> INPUT DATA:
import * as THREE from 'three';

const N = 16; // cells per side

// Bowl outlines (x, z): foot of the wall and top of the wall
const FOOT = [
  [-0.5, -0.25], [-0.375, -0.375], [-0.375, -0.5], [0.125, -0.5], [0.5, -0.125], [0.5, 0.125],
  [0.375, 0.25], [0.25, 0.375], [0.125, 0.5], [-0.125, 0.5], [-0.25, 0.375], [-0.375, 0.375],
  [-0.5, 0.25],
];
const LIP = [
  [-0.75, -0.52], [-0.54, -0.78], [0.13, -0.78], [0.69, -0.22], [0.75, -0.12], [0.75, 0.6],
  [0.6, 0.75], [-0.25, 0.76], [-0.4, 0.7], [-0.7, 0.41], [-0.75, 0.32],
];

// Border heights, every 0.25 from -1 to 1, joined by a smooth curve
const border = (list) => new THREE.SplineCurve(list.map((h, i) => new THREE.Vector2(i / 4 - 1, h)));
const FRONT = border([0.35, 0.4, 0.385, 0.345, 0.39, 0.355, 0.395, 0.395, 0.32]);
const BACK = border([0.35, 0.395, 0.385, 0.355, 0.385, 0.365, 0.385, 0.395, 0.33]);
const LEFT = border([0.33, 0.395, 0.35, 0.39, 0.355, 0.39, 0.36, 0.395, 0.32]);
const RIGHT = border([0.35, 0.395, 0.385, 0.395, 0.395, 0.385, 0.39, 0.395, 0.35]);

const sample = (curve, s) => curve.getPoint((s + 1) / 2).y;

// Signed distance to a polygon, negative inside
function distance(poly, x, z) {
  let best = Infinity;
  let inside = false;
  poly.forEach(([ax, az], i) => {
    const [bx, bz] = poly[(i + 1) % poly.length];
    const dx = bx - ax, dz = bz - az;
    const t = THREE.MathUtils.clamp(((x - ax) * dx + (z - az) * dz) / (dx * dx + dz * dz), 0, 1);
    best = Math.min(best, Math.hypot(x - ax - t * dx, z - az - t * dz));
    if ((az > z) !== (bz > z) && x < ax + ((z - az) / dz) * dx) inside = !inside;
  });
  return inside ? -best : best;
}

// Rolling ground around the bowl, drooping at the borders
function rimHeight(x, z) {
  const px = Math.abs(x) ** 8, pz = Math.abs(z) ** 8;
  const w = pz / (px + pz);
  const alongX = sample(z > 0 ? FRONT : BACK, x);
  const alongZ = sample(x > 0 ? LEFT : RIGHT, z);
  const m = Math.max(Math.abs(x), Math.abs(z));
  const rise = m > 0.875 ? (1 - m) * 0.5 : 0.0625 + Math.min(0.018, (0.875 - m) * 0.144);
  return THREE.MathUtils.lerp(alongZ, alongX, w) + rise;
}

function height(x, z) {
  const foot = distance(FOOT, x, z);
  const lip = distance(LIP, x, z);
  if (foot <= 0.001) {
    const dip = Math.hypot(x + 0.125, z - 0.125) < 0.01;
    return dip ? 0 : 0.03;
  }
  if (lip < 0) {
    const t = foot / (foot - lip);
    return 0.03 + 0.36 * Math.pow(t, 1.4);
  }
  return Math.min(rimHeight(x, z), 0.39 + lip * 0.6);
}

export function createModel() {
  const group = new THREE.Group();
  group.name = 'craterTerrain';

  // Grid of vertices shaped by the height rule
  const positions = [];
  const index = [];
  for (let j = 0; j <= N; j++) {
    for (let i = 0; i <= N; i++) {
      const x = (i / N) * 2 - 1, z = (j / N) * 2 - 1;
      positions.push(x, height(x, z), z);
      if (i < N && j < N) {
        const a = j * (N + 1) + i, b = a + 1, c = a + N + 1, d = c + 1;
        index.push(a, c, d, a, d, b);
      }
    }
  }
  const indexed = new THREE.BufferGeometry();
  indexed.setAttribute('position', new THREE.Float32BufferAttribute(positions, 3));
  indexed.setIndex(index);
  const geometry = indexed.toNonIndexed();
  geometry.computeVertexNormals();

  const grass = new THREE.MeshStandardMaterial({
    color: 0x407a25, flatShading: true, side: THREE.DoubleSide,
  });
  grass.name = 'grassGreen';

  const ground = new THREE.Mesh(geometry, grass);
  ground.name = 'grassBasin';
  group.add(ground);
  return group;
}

> WORK REQUIRED: All the entries should be written out again precisely.

> YOUR SOLUTION:
import * as THREE from 'three';

const N = 16; // cells per side

// Bowl outlines (x, z): foot of the wall and top of the wall
const FOOT = [
  [-0.5, -0.25], [-0.375, -0.375], [-0.375, -0.5], [0.125, -0.5], [0.5, -0.125], [0.5, 0.125],
  [0.375, 0.25], [0.25, 0.375], [0.125, 0.5], [-0.125, 0.5], [-0.25, 0.375], [-0.375, 0.375],
  [-0.5, 0.25],
];
const LIP = [
  [-0.75, -0.52], [-0.54, -0.78], [0.13, -0.78], [0.69, -0.22], [0.75, -0.12], [0.75, 0.6],
  [0.6, 0.75], [-0.25, 0.76], [-0.4, 0.7], [-0.7, 0.41], [-0.75, 0.32],
];

// Border heights, every 0.25 from -1 to 1, joined by a smooth curve
const border = (list) => new THREE.SplineCurve(list.map((h, i) => new THREE.Vector2(i / 4 - 1, h)));
const FRONT = border([0.35, 0.4, 0.385, 0.345, 0.39, 0.355, 0.395, 0.395, 0.32]);
const BACK = border([0.35, 0.395, 0.385, 0.355, 0.385, 0.365, 0.385, 0.395, 0.33]);
const LEFT = border([0.33, 0.395, 0.35, 0.39, 0.355, 0.39, 0.36, 0.395, 0.32]);
const RIGHT = border([0.35, 0.395, 0.385, 0.395, 0.395, 0.385, 0.39, 0.395, 0.35]);

const sample = (curve, s) => curve.getPoint((s + 1) / 2).y;

// Signed distance to a polygon, negative inside
function distance(poly, x, z) {
  let best = Infinity;
  let inside = false;
  poly.forEach(([ax, az], i) => {
    const [bx, bz] = poly[(i + 1) % poly.length];
    const dx = bx - ax, dz = bz - az;
    const t = THREE.MathUtils.clamp(((x - ax) * dx + (z - az) * dz) / (dx * dx + dz * dz), 0, 1);
    best = Math.min(best, Math.hypot(x - ax - t * dx, z - az - t * dz));
    if ((az > z) !== (bz > z) && x < ax + ((z - az) / dz) * dx) inside = !inside;
  });
  return inside ? -best : best;
}

// Rolling ground around the bowl, drooping at the borders
function rimHeight(x, z) {
  const px = Math.abs(x) ** 8, pz = Math.abs(z) ** 8;
  const w = pz / (px + pz);
  const alongX = sample(z > 0 ? FRONT : BACK, x);
  const alongZ = sample(x > 0 ? LEFT : RIGHT, z);
  const m = Math.max(Math.abs(x), Math.abs(z));
  const rise = m > 0.875 ? (1 - m) * 0.5 : 0.0625 + Math.min(0.018, (0.875 - m) * 0.144);
  return THREE.MathUtils.lerp(alongZ, alongX, w) + rise;
}

function height(x, z) {
  const foot = distance(FOOT, x, z);
  const lip = distance(LIP, x, z);
  if (foot <= 0.001) {
    const dip = Math.hypot(x + 0.125, z - 0.125) < 0.01;
    return dip ? 0 : 0.03;
  }
  if (lip < 0) {
    const t = foot / (foot - lip);
    return 0.03 + 0.36 * Math.pow(t, 1.4);
  }
  return Math.min(rimHeight(x, z), 0.39 + lip * 0.6);
}

export function createModel() {
  const group = new THREE.Group();
  group.name = 'craterTerrain';

  // Grid of vertices shaped by the height rule
  const positions = [];
  const index = [];
  for (let j = 0; j <= N; j++) {
    for (let i = 0; i <= N; i++) {
      const x = (i / N) * 2 - 1, z = (j / N) * 2 - 1;
      positions.push(x, height(x, z), z);
      if (i < N && j < N) {
        const a = j * (N + 1) + i, b = a + 1, c = a + N + 1, d = c + 1;
        index.push(a, c, d, a, d, b);
      }
    }
  }
  const indexed = new THREE.BufferGeometry();
  indexed.setAttribute('position', new THREE.Float32BufferAttribute(positions, 3));
  indexed.setIndex(index);
  const geometry = indexed.toNonIndexed();
  geometry.computeVertexNormals();

  const grass = new THREE.MeshStandardMaterial({
    color: 0x407a25, flatShading: true, side: THREE.DoubleSide,
  });
  grass.name = 'grassGreen';

  const ground = new THREE.Mesh(geometry, grass);
  ground.name = 'grassBasin';
  group.add(ground);
  return group;
}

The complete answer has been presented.